## Task statement
For the data below, please report each line where the word "name" is found.

(Source texts of formatted documents)
+ + +

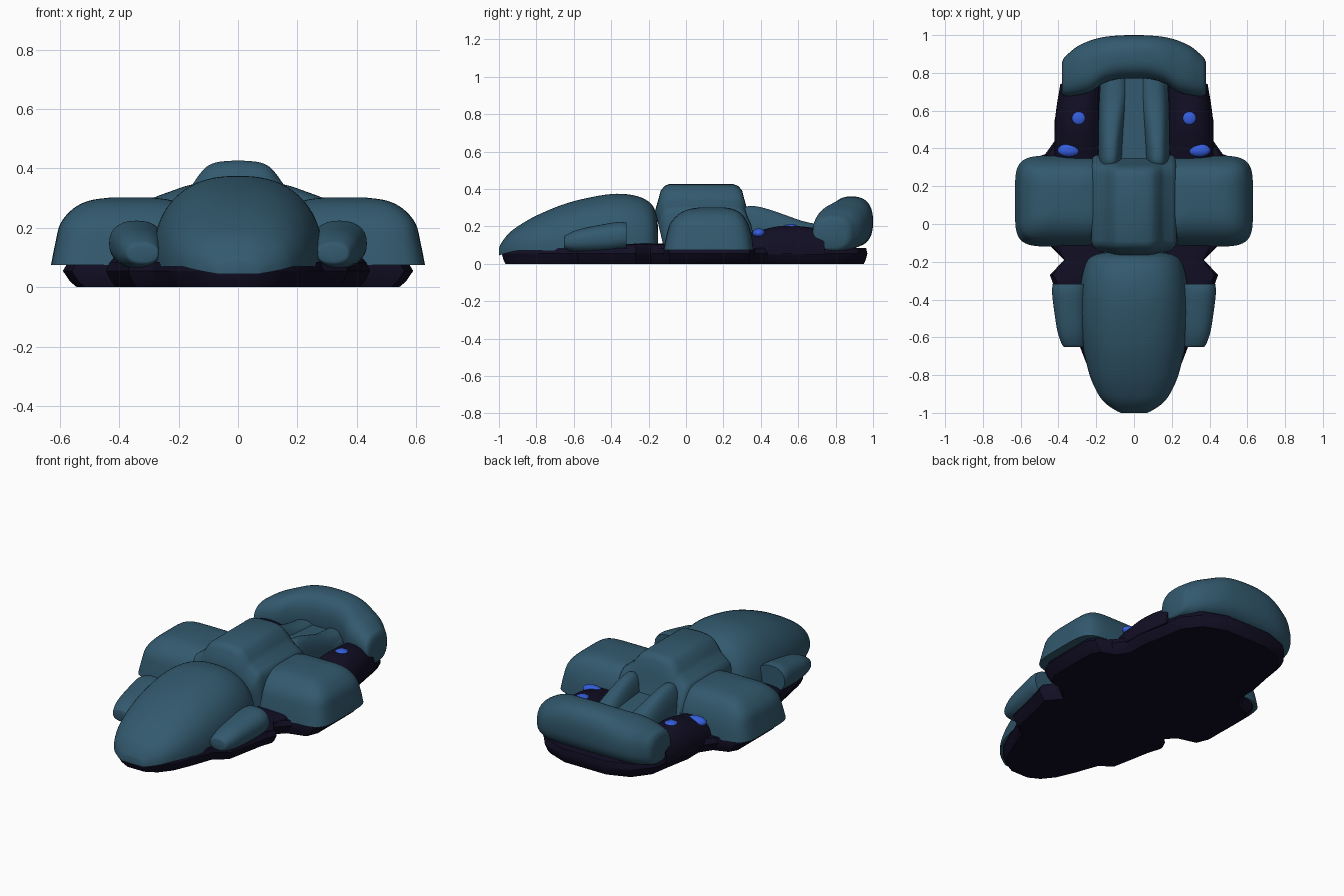
import bpy, bmesh, math

if "Cube" in bpy.data.objects:
    bpy.data.objects.remove(bpy.data.objects["Cube"])


def material(name, rgb):
    m = bpy.data.materials.new(name)
    m.diffuse_color = (*rgb, 1)
    m.use_nodes = True
    m.node_tree.nodes["Principled BSDF"].inputs["Base Color"].default_value = m.diffuse_color
    return m


TEAL = material("teal_paint", (0.032, 0.10, 0.155))
DARK = material("dark_navy", (0.0055, 0.0045, 0.017))
BLUE = material("bright_blue", (0.035, 0.11, 0.72))


def finish(name, bm, mat, mirror=False, angle=40):
    bmesh.ops.recalc_face_normals(bm, faces=bm.faces)
    me = bpy.data.meshes.new(name)
    bm.to_mesh(me)
    bm.free()
    me.materials.append(mat)
    ob = bpy.data.objects.new(name, me)
    bpy.context.collection.objects.link(ob)
    bpy.ops.object.select_all(action='DESELECT')
    ob.select_set(True)
    bpy.context.view_layer.objects.active = ob
    bpy.ops.object.shade_smooth_by_angle(angle=math.radians(angle))
    if mirror:
        ob.modifiers.new("mirror", 'MIRROR').use_clip = False
    return ob


def skin(bm, rings):
    loops = [[bm.verts.new(p) for p in r] for r in rings]
    n = len(loops[0])
    for a, b in zip(loops, loops[1:]):
        for i in range(n):
            j = (i + 1) % n
            bm.faces.new((a[i], a[j], b[j], b[i]))
    bm.faces.new(loops[0])
    bm.faces.new(loops[-1][::-1])


def spline(rows, steps):
    """Catmull-Rom interpolation of section parameters."""
    out = []
    for i in range(len(rows) - 1):
        p0, p1 = rows[max(i - 1, 0)], rows[i]
        p2, p3 = rows[i + 1], rows[min(i + 2, len(rows) - 1)]
        for k in range(steps):
            t = k / steps
            out.append([0.5 * (2 * b + (c - a) * t + (2 * a - 5 * b + 4 * c - d) * t * t
                               + (3 * b - a - 3 * c + d) * t ** 3)
                        for a, b, c, d in zip(p0, p1, p2, p3)])
    return out + [list(rows[-1])]


def loft(name, mat, rows, axis='Y', p=2.3, half=False, mirror=False, steps=4, n=40):
    """Superellipse sections (t, u0, u1, v0, v1) lofted along an axis; half = flat bottom."""
    rings = []
    for t, u0, u1, v0, v1 in spline(rows, steps):
        ring = []
        for i in range(n):
            a = math.pi * i / (n - 1) if half else 2 * math.pi * i / n
            c, s = math.cos(a), math.sin(a)
            c = math.copysign(abs(c) ** (2 / p), c)
            s = math.copysign(abs(s) ** (2 / p), s)
            u = (u0 + u1) / 2 + (u1 - u0) / 2 * c
            v = v0 + (v1 - v0) * (max(s, 0) if half else (s + 1) / 2)
            ring.append({'X': (t, u, v), 'Y': (u, t, v), 'Z': (u, v, t)}[axis])
        rings.append(ring)
    bm = bmesh.new()
    skin(bm, rings)
    return finish(name, bm, mat, mirror)


# Dark floor pan: mirrored outline stacked in slightly scaled layers
half = [(.06, -.985), (.13, -.95), (.19, -.88), (.24, -.77), (.29, -.64), (.37, -.58),
        (.42, -.34), (.445, -.27), (.37, -.19), (.44, -.12), (.56, -.09), (.59, -.02),
        (.59, .29), (.56, .34), (.47, .37), (.42, .44), (.42, .55), (.39, .70),
        (.37, .82), (.29, .92), (.15, .97)]
outline = half + [(-x, y) for x, y in reversed(half)]
bm = bmesh.new()
skin(bm, [[(x * s, y * (s + 3) / 4, z) for x, y in outline]
          for z, s in ((0, .92), (.02, .96), (.055, 1), (.085, .97))])
finish("floor_pan", bm, DARK, angle=30)

# Dark raised chassis behind the nose
loft("chassis_block", DARK, [(-.33, -.40, .40, .05, .105), (-.27, -.43, .43, .05, .108),
                             (-.19, -.37, .37, .05, .108), (-.05, -.45, .45, .05, .108)],
     half=True, p=8, steps=1)

# Domed nose
loft("nose", TEAL, [(-1, -.07, .07, .045, .085), (-.985, -.10, .10, .05, .115),
                    (-.95, -.15, .15, .06, .16), (-.9, -.19, .19, .07, .20),
                    (-.8, -.235, .235, .07, .258), (-.65, -.27, .27, .07, .32),
                    (-.5, -.287, .287, .07, .358), (-.37, -.287, .287, .07, .375),
                    (-.26, -.272, .272, .07, .362), (-.19, -.245, .245, .07, .325),
                    (-.16, -.20, .20, .07, .27), (-.15, -.15, .15, .07, .20)],
     half=True, p=2.4)

# Small pods beside the nose
loft("small_side_pod", TEAL, [(-.652, .27, .365, .09, .14), (-.64, .265, .38, .075, .155),
                              (-.57, .255, .405, .063, .185), (-.45, .25, .424, .063, .21),
                              (-.36, .25, .434, .07, .224), (-.318, .25, .43, .075, .22)],
     p=2.3, mirror=True)

# Large rounded side pods
loft("large_side_pod", TEAL, [(.075, .10, .63, -.12, .362), (.15, .11, .615, -.105, .352),
                              (.215, .13, .598, -.085, .332), (.265, .17, .555, -.04, .30),
                              (.292, .22, .50, .015, .255), (.302, .29, .43, .08, .2)],
     axis='Z', p=5, mirror=True, n=64)

# Canopy: bell-shaped section scaled along its length
bell = [(.235, .0), (.225, .20), (.19, .245), (.155, .275), (.13, .31), (.10, .34), (.06, .353), (0, .357)]
bell = spline(bell, 3)
bell = bell + [[-x, z] for x, z in reversed(bell[:-1])]
bm = bmesh.new()
skin(bm, [[(x * sx, y + .05 * (1 - z / .357) * k, .07 + z * sz) for x, z in bell]
          for y, sx, sz, k in ((-.165, .85, .60, 1), (-.15, .92, .75, .8), (-.135, .96, .90, .6),
                               (-.115, .98, .97, .4), (-.09, 1, 1, .2), (.1, 1, 1, 0),
                               (.25, 1, 1, 0), (.28, .99, .97, .3), (.30, .98, .90, .6),
                               (.315, .96, .74, .8), (.33, .92, .60, 1))])
finish("canopy", bm, TEAL)

# Rear deck channel and the two ridges on it
loft("rear_deck", TEAL, [(.30, -.185, .185, .07, .21), (.55, -.185, .185, .07, .20),
                         (.80, -.18, .18, .07, .185)], half=True, p=6)
loft("rear_ridge", TEAL, [(.30, .07, .185, .07, .29), (.34, .06, .19, .07, .31),
                          (.42, .055, .19, .07, .298), (.52, .045, .19, .07, .265),
                          (.62, .03, .188, .07, .23), (.70, .02, .185, .07, .213),
                          (.78, .02, .18, .07, .205)], half=True, p=2.6, mirror=True)

# Dark engines with blue lights
loft("engine", DARK, [(.34, .16, .42, .05, .165), (.40, .165, .422, .05, .18),
                      (.50, .165, .42, .05, .202), (.60, .17, .413, .05, .202),
                      (.74, .17, .39, .05, .185)], half=True, p=2.4, mirror=True)
for name, loc, scale in (("top_light", (.293, .56, .198), (.036, .036, .015)),
                         ("inner_light", (.345, .39, .163), (.06, .035, .027))):
    bm = bmesh.new()
    bmesh.ops.create_uvsphere(bm, u_segments=24, v_segments=12, radius=1)
    for v in bm.verts:
        v.co = [c * s + o for c, s, o in zip(v.co, scale, loc)]
    finish(name, bm, BLUE, mirror=True)

# Thick curved rear bar, drooping at both ends
bar = [(0, .77, 1.0, .09, .36), (.08, .768, .998, .09, .357), (.16, .745, .99, .085, .345),
       (.23, .70, .972, .075, .322), (.30, .682, .94, .068, .295),
       (.35, .677, .90, .068, .265), (.37, .68, .88, .072, .25), (.38, .69, .86, .085, .23)]
bar = [(-r[0], *r[1:]) for r in reversed(bar[1:])] + bar
loft("rear_bar", TEAL, bar, axis='X', p=2.5)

+ + +

## Output of the task
def material(name, rgb):
    m = bpy.data.materials.new(name)
def finish(name, bm, mat, mirror=False, angle=40):
    me = bpy.data.meshes.new(name)
    ob = bpy.data.objects.new(name, me)
def loft(name, mat, rows, axis='Y', p=2.3, half=False, mirror=False, steps=4, n=40):
    return finish(name, bm, mat, mirror)
for name, loc, scale in (("top_light", (.293, .56, .198), (.036, .036, .015)),
    finish(name, bm, BLUE, mirror=True)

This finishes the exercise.